From Wikipedia, the free encyclopedia
Jump to: navigation, search

Philip Vassar Hunter CBE (c. 1883 – October 22, 1956(1956-10-22)) was a British engineer and businessman. Born in 1883 in Emneth Hungate, Norfolk, he attended Wisbech Grammar School and was later educated at Faraday House, an engineering college in Charing Cross, London.[1]

During the First World War he was the Engineering Director in the experiments and research section of the anti-submarine division of the Naval Staff[2] and was awarded the CBE in January 1920.[3] In the Second World War he invented the buoyant cable which contributed to the defeat of the magnetic mine.[4] In 1933 he was president of the Institution of Electrical Engineers [5] of which he became on honorary fellow in 1951[6] for "outstanding service to the electrical industry and to the institution".[4]

He was president of the British Ice Hockey Association from 1934 to 1958[7] and was responsible for hiring John F "Bunny" Ahearne in 1934 as the Manager of the Great Britain national ice hockey team which went on to win the gold medal at the 1936 Winter Olympics. He died at his home in Addington, Surrey aged 73.[2]

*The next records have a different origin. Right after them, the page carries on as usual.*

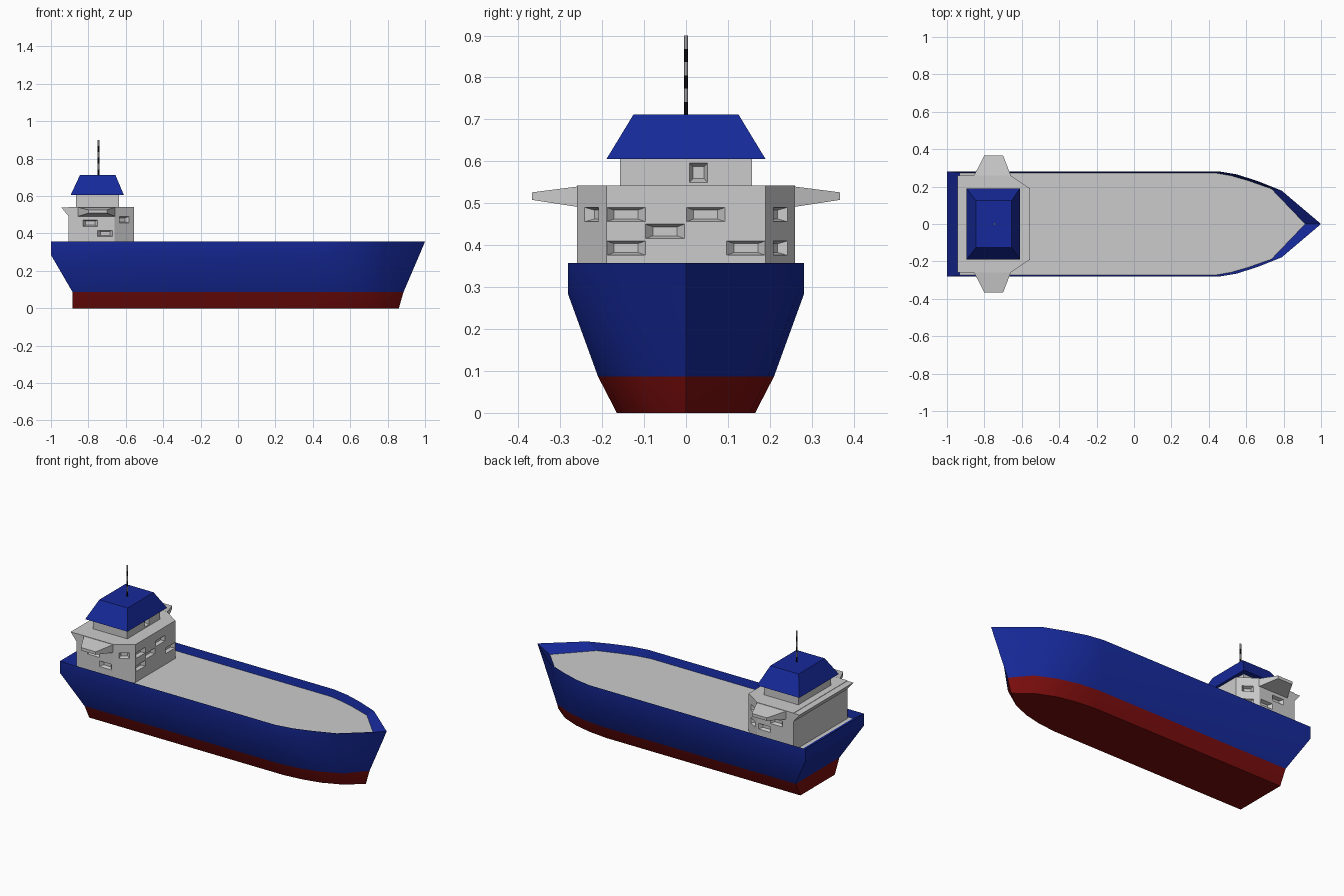
import bpy, bmesh, math
from mathutils import Matrix

if "Cube" in bpy.data.objects:
    bpy.data.objects.remove(bpy.data.objects["Cube"])


def paint(name, rgb):
    m = bpy.data.materials.new(name)
    m.diffuse_color = (*rgb, 1)
    m.use_nodes = True
    m.node_tree.nodes["Principled BSDF"].inputs["Base Color"].default_value = m.diffuse_color
    return m


BLUE = paint("blue_paint", (0.008, 0.022, 0.32))
RED = paint("red_paint", (0.2, 0.004, 0.004))
BLACK = paint("black_paint", (0.005, 0.005, 0.005))


def loft(name, rings, caps=(True, True), mats=(), bands=None):
    """Skin a list of equal-length rings of points; bands gives material per band."""
    bm = bmesh.new()
    vs = [[bm.verts.new(p) for p in r] for r in rings]
    n = len(vs[0])
    for k in range(len(vs) - 1):
        for i in range(n):
            j = (i + 1) % n
            f = bm.faces.new((vs[k][i], vs[k][j], vs[k + 1][j], vs[k + 1][i]))
            f.material_index = bands[k] if bands else 0
    if caps[0]:
        bm.faces.new(vs[0][::-1])
    if caps[1]:
        bm.faces.new(vs[-1])
    bmesh.ops.recalc_face_normals(bm, faces=bm.faces)
    me = bpy.data.meshes.new(name)
    bm.to_mesh(me)
    bm.free()
    for m in mats:
        me.materials.append(m)
    ob = bpy.data.objects.new(name, me)
    bpy.context.collection.objects.link(ob)
    return ob


def outline(half, z):
    """Mirror a stern-to-bow half outline across y = 0."""
    back = [(x, -y) for x, y in reversed(half) if y > 0]
    return [(x, y, z) for x, y in half + back]


def rect(x0, x1, y, z):
    return [(x0, -y, z), (x1, -y, z), (x1, y, z), (x0, y, z)]


# Hull: red bottom, blue sides and inner bulwark
bottom = [(-.885, .165), (.42, .165), (.54, .152), (.65, .127), (.76, .08), (.86, 0)]
water = [(-.885, .21), (.42, .21), (.55, .196), (.67, .165), (.79, .11), (.885, 0)]
knuckle = [(-1, .282), (.43, .282), (.54, .265), (.65, .228), (.775, .165), (.97, 0)]
rim = [(-1, .282), (.45, .282), (.55, .265), (.66, .23), (.79, .178), (1, 0)]
deck = [(-.93, .274), (.43, .274), (.52, .258), (.61, .232), (.735, .188), (.915, 0)]
hull = loft("hull", [outline(bottom, 0), outline(water, .087), outline(knuckle, .285),
                     outline(rim, .357), outline(deck, .312)],
            caps=(True, False), mats=(RED, BLUE), bands=(0, 1, 1, 1))
hull.data.polygons[-1].material_index = 0
bpy.context.view_layer.objects.active = hull
hull.select_set(True)
bpy.ops.object.shade_smooth_by_angle(angle=math.radians(30))

# Deck floor
loft("deck", [outline(deck, .312)], caps=(False, True))

# Deck house with chamfered front corners
plan = [(-.905, .26), (-.66, .26), (-.555, .19)]
house = loft("deck_house", [outline(plan, .312), outline(plan, .542)])

# Upper cabin
cabin = loft("upper_cabin", [rect(-.865, -.635, .157, .54), rect(-.865, -.635, .157, .607)])


def window(bm, x, y, z, angle, w=.092, h=.034, depth=.02):
    """Add a tapered window cutter facing outward along the given heading."""
    place = Matrix.Translation((x, y, z)) @ Matrix.Rotation(angle, 4, 'Z')
    rings = []
    # the taper line passes through w x h exactly at the wall surface
    for d, k in ((-depth, .62), (depth * .5, 1.19)):
        rings.append([bm.verts.new(place @ Matrix.Translation((d, a * w * k / 2, b * h * k / 2)).translation)
                      for a, b in ((-1, -1), (1, -1), (1, 1), (-1, 1))])
    a, b = rings
    bm.faces.new(a[::-1])
    bm.faces.new(b)
    for i in range(4):
        j = (i + 1) % 4
        bm.faces.new((a[i], a[j], b[j], b[i]))


def cut(target, windows):
    bm = bmesh.new()
    for w in windows:
        window(bm, *w)
    bmesh.ops.recalc_face_normals(bm, faces=bm.faces)
    me = bpy.data.meshes.new("window_cutters")
    bm.to_mesh(me)
    bm.free()
    cutter = bpy.data.objects.new("window_cutters", me)
    bpy.context.collection.objects.link(cutter)
    mod = target.modifiers.new("windows", 'BOOLEAN')
    mod.operation, mod.solver, mod.object = 'DIFFERENCE', 'EXACT', cutter
    bpy.context.view_layer.update()
    dg = bpy.context.evaluated_depsgraph_get()
    target.data = bpy.data.meshes.new_from_object(target.evaluated_get(dg))
    target.modifiers.clear()
    bpy.data.objects.remove(cutter)


# Recessed windows: front, chamfered corners, sides
wins = [(-.555, y, z, 0) for y, z in
        ((-.143, .473), (.047, .473), (-.05, .433), (-.143, .393), (.143, .393))]
corner = math.atan2(.105, .07)
side = math.pi / 2
wins += [(-.6075, .225, z, corner, .06) for z in (.473, .393)]
wins += [(-.6075, -.225, .473, -corner, .06)]
for s in (1, -1):
    wins += [(x, s * .26, z, s * side, .08) for x, z in ((-.79, .455), (-.71, .4))]
cut(house, wins)
cut(cabin, [(-.635, .03, .573, 0, .043, .046)])

# Bridge wings on both sides
for s, label in ((1, "back"), (-1, "front")):
    def quad(x0, x1, y, z0, z1):
        return [(x0, s * y, z0), (x1, s * y, z0), (x1, s * y, z1), (x0, s * y, z1)]
    loft("bridge_wing_" + label, [quad(-.86, -.655, .25, .49, .541),
                                  quad(-.80, -.70, .367, .508, .526)])

# Sloped ledge along the rear of the house
loft("rear_ledge", [[(-.9, y, .485), (-.945, y, .54), (-.9, y, .54)] for y in (-.258, .258)])

# Sloped roof
loft("roof", [rect(-.895, -.61, .19, .605), rect(-.845, -.655, .125, .712)], mats=(BLUE,))

# Banded mast
for i in range(6):
    h = .19 / 6
    bpy.ops.mesh.primitive_cylinder_add(vertices=8, radius=.005, depth=h,
                                        location=(-.745, 0, .71 + h * (i + .5)))
    ob = bpy.context.object
    ob.name = f"mast_band_{i + 1}"
    if i % 2 == 0:
        ob.data.materials.append(BLACK)
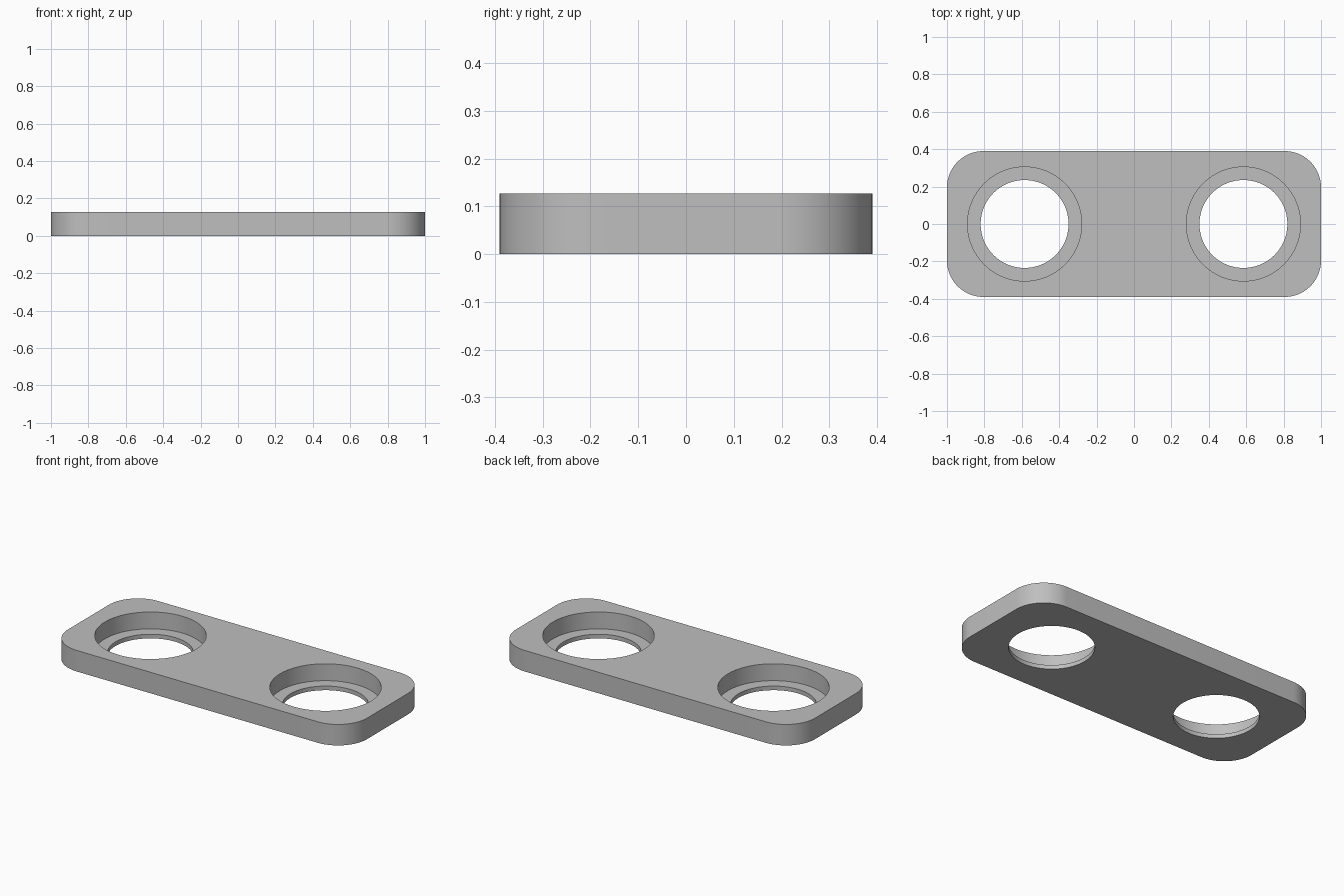
import bpy
import bmesh
from math import cos, sin, pi, radians

cube = bpy.data.objects.get("Cube")
if cube:
    bpy.data.objects.remove(cube, do_unlink=True)

HALF_X, HALF_Y, HEIGHT = 1.0, 0.39, 0.127
CORNER = 0.195
HOLE_X, HOLE_R, BORE_R, LEDGE_Z = 0.585, 0.235, 0.305, 0.025

grey = bpy.data.materials.new("plain grey")
grey.use_nodes = True
colour = (0.52, 0.52, 0.52, 1)
grey.diffuse_color = colour
grey.node_tree.nodes["Principled BSDF"].inputs["Base Color"].default_value = colour

bm = bmesh.new()


def circle(x, radius, segments=96):
    angles = [2 * pi * i / segments for i in range(segments)]
    return [(x + radius * cos(a), radius * sin(a)) for a in angles]


def rounded_rectangle(steps=20):
    points = []
    for quarter, (sx, sy) in enumerate([(1, 1), (-1, 1), (-1, -1), (1, -1)]):
        for i in range(steps + 1):
            a = (quarter + i / steps) * pi / 2
            points.append((sx * (HALF_X - CORNER) + CORNER * cos(a),
                           sy * (HALF_Y - CORNER) + CORNER * sin(a)))
    return points


def loop(points, z):
    verts = [bm.verts.new((x, y, z)) for x, y in points]
    edges = [bm.edges.new((v, verts[i - 1])) for i, v in enumerate(verts)]
    return verts, edges


def wall(lower, upper):
    a, b = lower[0], upper[0]
    for i in range(len(a)):
        bm.faces.new((a[i - 1], a[i], b[i], b[i - 1]))


# Outer rim of the plate
outline = rounded_rectangle()
base, top = loop(outline, 0), loop(outline, HEIGHT)
wall(base, top)
base_edges, top_edges = list(base[1]), list(top[1])

# Counterbored holes: lip, ledge and bore wall
for x in (-HOLE_X, HOLE_X):
    hole, bore = circle(x, HOLE_R), circle(x, BORE_R)
    rings = [loop(hole, 0), loop(hole, LEDGE_Z),
             loop(bore, LEDGE_Z), loop(bore, HEIGHT)]
    for lower, upper in zip(rings, rings[1:]):
        wall(lower, upper)
    base_edges += rings[0][1]
    top_edges += rings[-1][1]

# Flat faces around the holes
for edges in (base_edges, top_edges):
    bmesh.ops.triangle_fill(bm, edges=edges, use_beauty=True, use_dissolve=False)
bmesh.ops.recalc_face_normals(bm, faces=bm.faces[:])

mesh = bpy.data.meshes.new("link_plate")
bm.to_mesh(mesh)
bm.free()
mesh.materials.append(grey)
plate = bpy.data.objects.new("link_plate", mesh)
bpy.context.collection.objects.link(plate)

# Smooth curved walls, sharp rims
bpy.ops.object.select_all(action="DESELECT")
plate.select_set(True)
bpy.context.view_layer.objects.active = plate
bpy.ops.object.shade_smooth_by_angle(angle=radians(30))
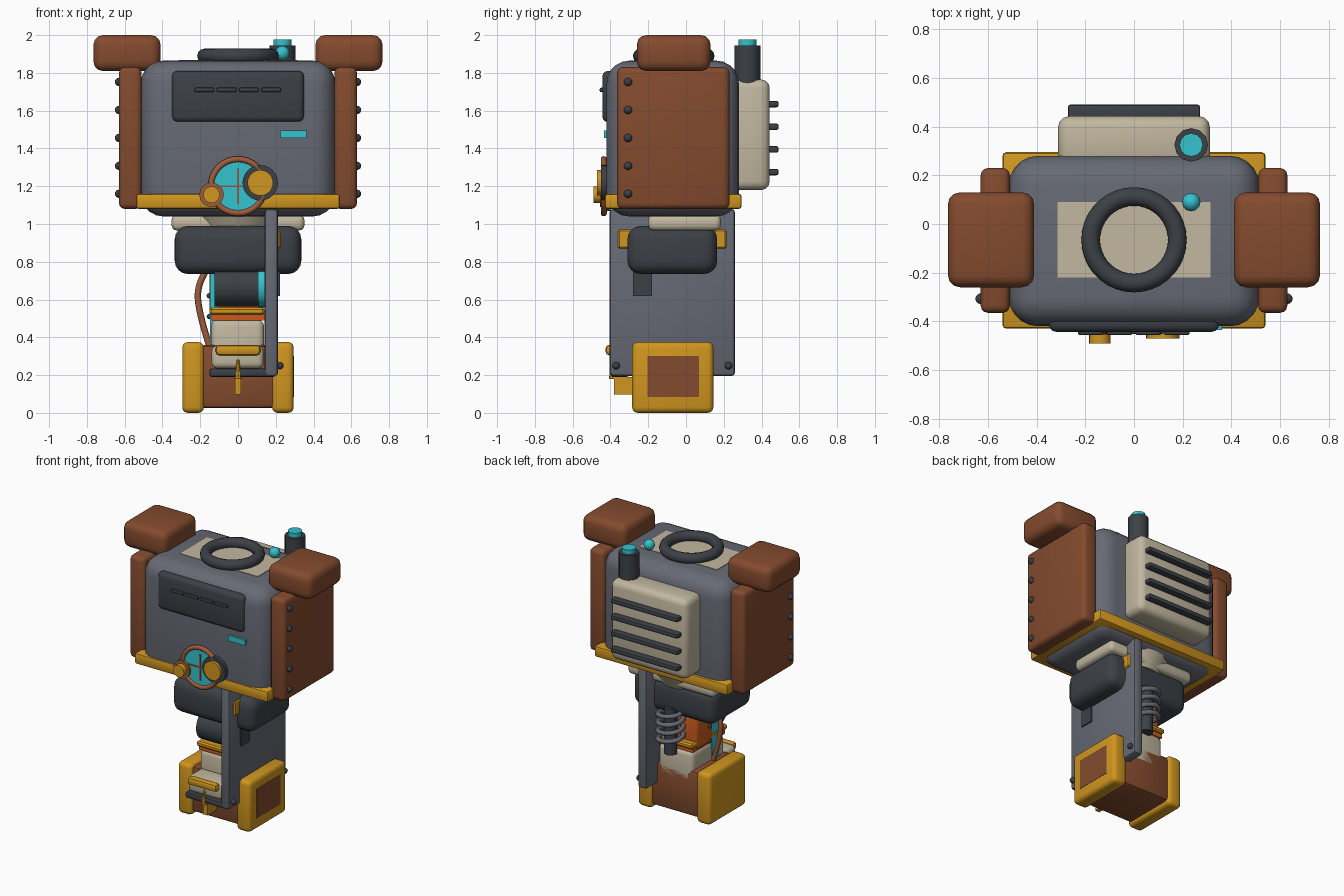
import bpy, bmesh, math
from mathutils import Matrix, Vector

if "Cube" in bpy.data.objects:
    bpy.data.objects.remove(bpy.data.objects["Cube"])


def paint(name, hexcode):
    rgb = [int(hexcode[i:i + 2], 16) / 255 for i in (0, 2, 4)]
    col = [c / 12.92 if c < 0.04045 else ((c + 0.055) / 1.055) ** 2.4 for c in rgb] + [1]
    m = bpy.data.materials.new(name)
    m.use_nodes = True
    m.diffuse_color = col
    b = m.node_tree.nodes["Principled BSDF"]
    b.inputs["Base Color"].default_value = col
    b.inputs["Roughness"].default_value = 0.7
    return m


SLATE = paint("slate grey", "666A74")
DARK = paint("charcoal", "3C4147")
BROWN = paint("rust brown", "844B2E")
GOLD = paint("worn yellow", "D0961F")
BEIGE = paint("beige", "C2B8A0")
CYAN = paint("cyan glow", "34C3CE")
COPPER = paint("copper", "A05C3C")
ORANGE = paint("orange", "CC5A1E")


def finish(name, bm, mat, smooth=True):
    me = bpy.data.meshes.new(name)
    bm.to_mesh(me)
    bm.free()
    me.materials.append(mat)
    ob = bpy.data.objects.new(name, me)
    bpy.context.collection.objects.link(ob)
    if smooth:
        bpy.ops.object.select_all(action='DESELECT')
        ob.select_set(True)
        bpy.context.view_layer.objects.active = ob
        bpy.ops.object.shade_smooth_by_angle(angle=math.radians(35))
    return ob


def box(name, mat, x, y, z, r=0.0, seg=3):
    """Rounded box given by its x, y and z ranges."""
    lo, hi = Vector((x[0], y[0], z[0])), Vector((x[1], y[1], z[1]))
    bm = bmesh.new()
    bmesh.ops.create_cube(bm, size=1, matrix=Matrix.Translation((lo + hi) / 2)
                          @ Matrix.Diagonal((*(hi - lo), 1)))
    if r:
        bmesh.ops.bevel(bm, geom=bm.edges[:], offset=r, segments=seg,
                        profile=0.5, affect='EDGES', clamp_overlap=True)
    return finish(name, bm, mat)


def rod(name, mat, start, end, r, sides=24, r2=None):
    """Cylinder or cone between two points."""
    a, b = Vector(start), Vector(end)
    rot = (b - a).to_track_quat('Z', 'Y').to_matrix().to_4x4()
    bm = bmesh.new()
    bmesh.ops.create_cone(bm, cap_ends=True, segments=sides, radius1=r,
                          radius2=r if r2 is None else r2, depth=(b - a).length,
                          matrix=Matrix.Translation((a + b) / 2) @ rot)
    return finish(name, bm, mat)


def ball(name, mat, loc, r):
    bm = bmesh.new()
    bmesh.ops.create_uvsphere(bm, u_segments=12, v_segments=8, radius=r,
                              matrix=Matrix.Translation(loc))
    return finish(name, bm, mat)


def ring(name, mat, loc, major, minor, tilt=0.0):
    bpy.ops.mesh.primitive_torus_add(location=loc, rotation=(tilt, 0, 0), major_radius=major,
                                     minor_radius=minor, major_segments=36, minor_segments=12)
    ob = bpy.context.object
    ob.name = name
    ob.data.materials.append(mat)
    bpy.ops.object.shade_smooth()


def tube(name, mat, pts, r, kind='POLY'):
    cu = bpy.data.curves.new(name, 'CURVE')
    cu.dimensions = '3D'
    cu.bevel_depth, cu.bevel_resolution, cu.use_fill_caps = r, 2, True
    sp = cu.splines.new(kind)
    sp.points.add(len(pts) - 1)
    for p, co in zip(sp.points, pts):
        p.co = (*co, 1)
    if kind == 'NURBS':
        sp.use_endpoint_u, sp.order_u = True, 3
    cu.materials.append(mat)
    ob = bpy.data.objects.new(name, cu)
    bpy.context.collection.objects.link(ob)


UPRIGHT = math.pi / 2

# Torso shell and base trim
box("torso", SLATE, (-.515, .515), (-.42, .28), (1.04, 1.865), .12, 5)
box("base_trim", GOLD, (-.54, .54), (-.43, .295), (1.08, 1.16), .015, 2)

# Side armour, rivets and shoulder caps
for side, s in (("left", 1), ("right", -1)):
    def span(a, b):
        return tuple(sorted((s * a, s * b)))
    box(side + "_armour", BROWN, span(.51, .63), (-.365, .23), (1.08, 1.83), .03)
    box(side + "_shoulder_cap", BROWN, span(.41, .765), (-.26, .13), (1.81, 2.0), .05)
    for i in range(5):
        ball(side + "_armour_rivet", DARK, (s * .63, -.307, 1.16 + .148 * i), .022)
    box(side + "_foot_guard", GOLD, span(.18, .295), (-.285, .145), (0, .375), .03)

# Roof hatch, beacon and exhaust
box("roof_plate", BEIGE, (-.315, .315), (-.22, .09), (1.83, 1.869))
ring("hatch_ring", DARK, (0, -.065, 1.89), .178, .038)
ball("beacon", CYAN, (.235, .09, 1.905), .038)
rod("exhaust", DARK, (.235, .325, 1.70), (.235, .325, 1.945), .069, 12)
rod("exhaust_tip", CYAN, (.235, .325, 1.94), (.235, .325, 1.977), .048, 12)

# Back radiator with fins
box("radiator", BEIGE, (-.312, .312), (.24, .443), (1.18, 1.765), .045)
for i in range(4):
    z = 1.275 + .12 * i
    box("radiator_fin", DARK, (-.272, .272), (.42, .49), (z - .017, z + .017), .01, 2)

# Front visor, slots and status light
box("visor", DARK, (-.35, .35), (-.443, -.36), (1.54, 1.81), .03)
for i in range(4):
    x = -.178 + .118 * i
    box("visor_slot", DARK, (x - .052, x + .052), (-.457, -.43), (1.698, 1.722), .008, 2)
box("status_light", CYAN, (.225, .362), (-.435, -.40), (1.455, 1.495))

# Round gauge with cross hairs and two dials
rod("gauge_face", CYAN, (0, -.40, 1.2), (0, -.438, 1.2), .132, 32)
ring("gauge_ring", COPPER, (0, -.435, 1.2), .143, .016, UPRIGHT)
box("gauge_hair_upright", COPPER, (-.005, .005), (-.444, -.435), (1.105, 1.295))
box("gauge_hair_level", COPPER, (-.095, .095), (-.444, -.435), (1.195, 1.205))
rod("right_dial_rim", COPPER, (-.14, -.42, 1.155), (-.14, -.455, 1.155), .064)
rod("right_dial", GOLD, (-.14, -.43, 1.155), (-.14, -.49, 1.155), .044)
rod("left_dial_rim", DARK, (.118, -.41, 1.218), (.118, -.45, 1.218), .094)
rod("left_dial", GOLD, (.118, -.43, 1.218), (.118, -.47, 1.218), .068)

# Waist and pelvis
box("waist_plate", BEIGE, (-.352, .352), (-.20, .185), (.965, 1.05), .03)
rod("waist_bearing", BEIGE, (0, -.03, .95), (0, -.03, 1.06), .20, 24, .26)
box("pelvis", DARK, (-.335, .335), (-.31, .165), (.735, .99), .07, 4)

# Leg side plate with its fittings
box("leg_plate", SLATE, (.14, .213), (-.405, .26), (.195, 1.08), .02, 2)
box("leg_plate_bracket", GOLD, (.17, .225), (-.36, .215), (.87, .97), .008, 1)
box("leg_plate_pad", DARK, (.19, .222), (-.28, -.18), (.62, .80))
for y in (-.37, .225):
    ball("leg_plate_rivet", DARK, (.222, y, .25), .02)

# Knee drum, motor and cable
rod("knee_drum", DARK, (-.125, -.2, .67), (.11, -.2, .67), .108)
rod("knee_cap", CYAN, (.108, -.2, .67), (.142, -.2, .67), .113)
box("knee_motor", ORANGE, (-.15, .135), (-.11, .09), (.49, .78), .03)
box("motor_light", CYAN, (-.147, -.10), (-.18, -.09), (.33, .74))
box("knee_ledge", GOLD, (-.15, .14), (-.27, .14), (.52, .557), .01, 1)
box("knee_seat", ORANGE, (-.14, .14), (-.25, .12), (.49, .525))
for z in (.51, .62):
    ball("motor_rivet", DARK, (-.152, -.06, z), .014)
tube("cable", COPPER, [(-.15, -.1, .78), (-.21, -.1, .70), (-.215, -.1, .55),
                       (-.15, -.1, .35)], .017, 'NURBS')

# Shock absorber behind the knee
rod("shock_rod", DARK, (.02, .15, .46), (.02, .15, .80), .045, 16)
coil = [(.02 + .085 * math.cos(t * math.pi / 8), .15 + .085 * math.sin(t * math.pi / 8),
         .56 + .0038 * t) for t in range(57)]
tube("shock_spring", SLATE, coil, .017)

# Shin and toe fittings
box("shin", BEIGE, (-.142, .138), (-.25, .13), (.22, .495), .035)
box("toe_cuff", BEIGE, (-.14, .135), (-.39, -.2), (.235, .355), .03)
box("toe_bar", GOLD, (-.118, .118), (-.425, -.37), (.305, .36), .018, 2)
box("toe_bumper", DARK, (-.152, .2), (-.40, -.30), (.19, .236), .015, 2)
box("toe_spike", GOLD, (-.017, .017), (-.38, -.26), (.098, .19))
rod("toe_spike_tip", GOLD, (0, -.39, .18), (0, -.39, .285), .018, 8, .006)

# Foot block and outer panel
box("foot", BROWN, (-.2, .2), (-.265, .13), (.025, .36), .025, 2)
box("foot_guard_panel", BROWN, (.289, .297), (-.205, .068), (.085, .30))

  1. ^ Hazell, J. T., "Philip Vassar Hunter (1883–1956)", rev. Anita McConnell, Oxford Dictionary of National Biography, (Oxford University Press, 2004). Accessed 4 November 2010.
  2. ^ a b The Guardian. 24 October 1956.  Missing or empty |title= (help)
  3. ^ London Gazette. 30 March 1920. p. 3767.  Missing or empty |title= (help)
  4. ^ a b The Guardian. 12 January 1951. p. 5.  Missing or empty |title= (help)
  5. ^ The Institution of Engineering and Technology (2007). "Past Presidents of the IEE". Retrieved 2007-11-07. 
  6. ^ The Institution of Engineering and Technology (2007). "Honorary Fellows". Retrieved 2007-11-07. 
  7. ^ A to Z Encyclopaedia of Ice Hockey. "BIHA". Retrieved 2007-11-07. 
Preceded by
Edgar Walford Marchant
President of the IEE
Succeeded by
William Mundell Thornton OBE
Preceded by
Major B M "Peter" Patton
President of the BIHA
Succeeded by
Sir Victor Tait KBE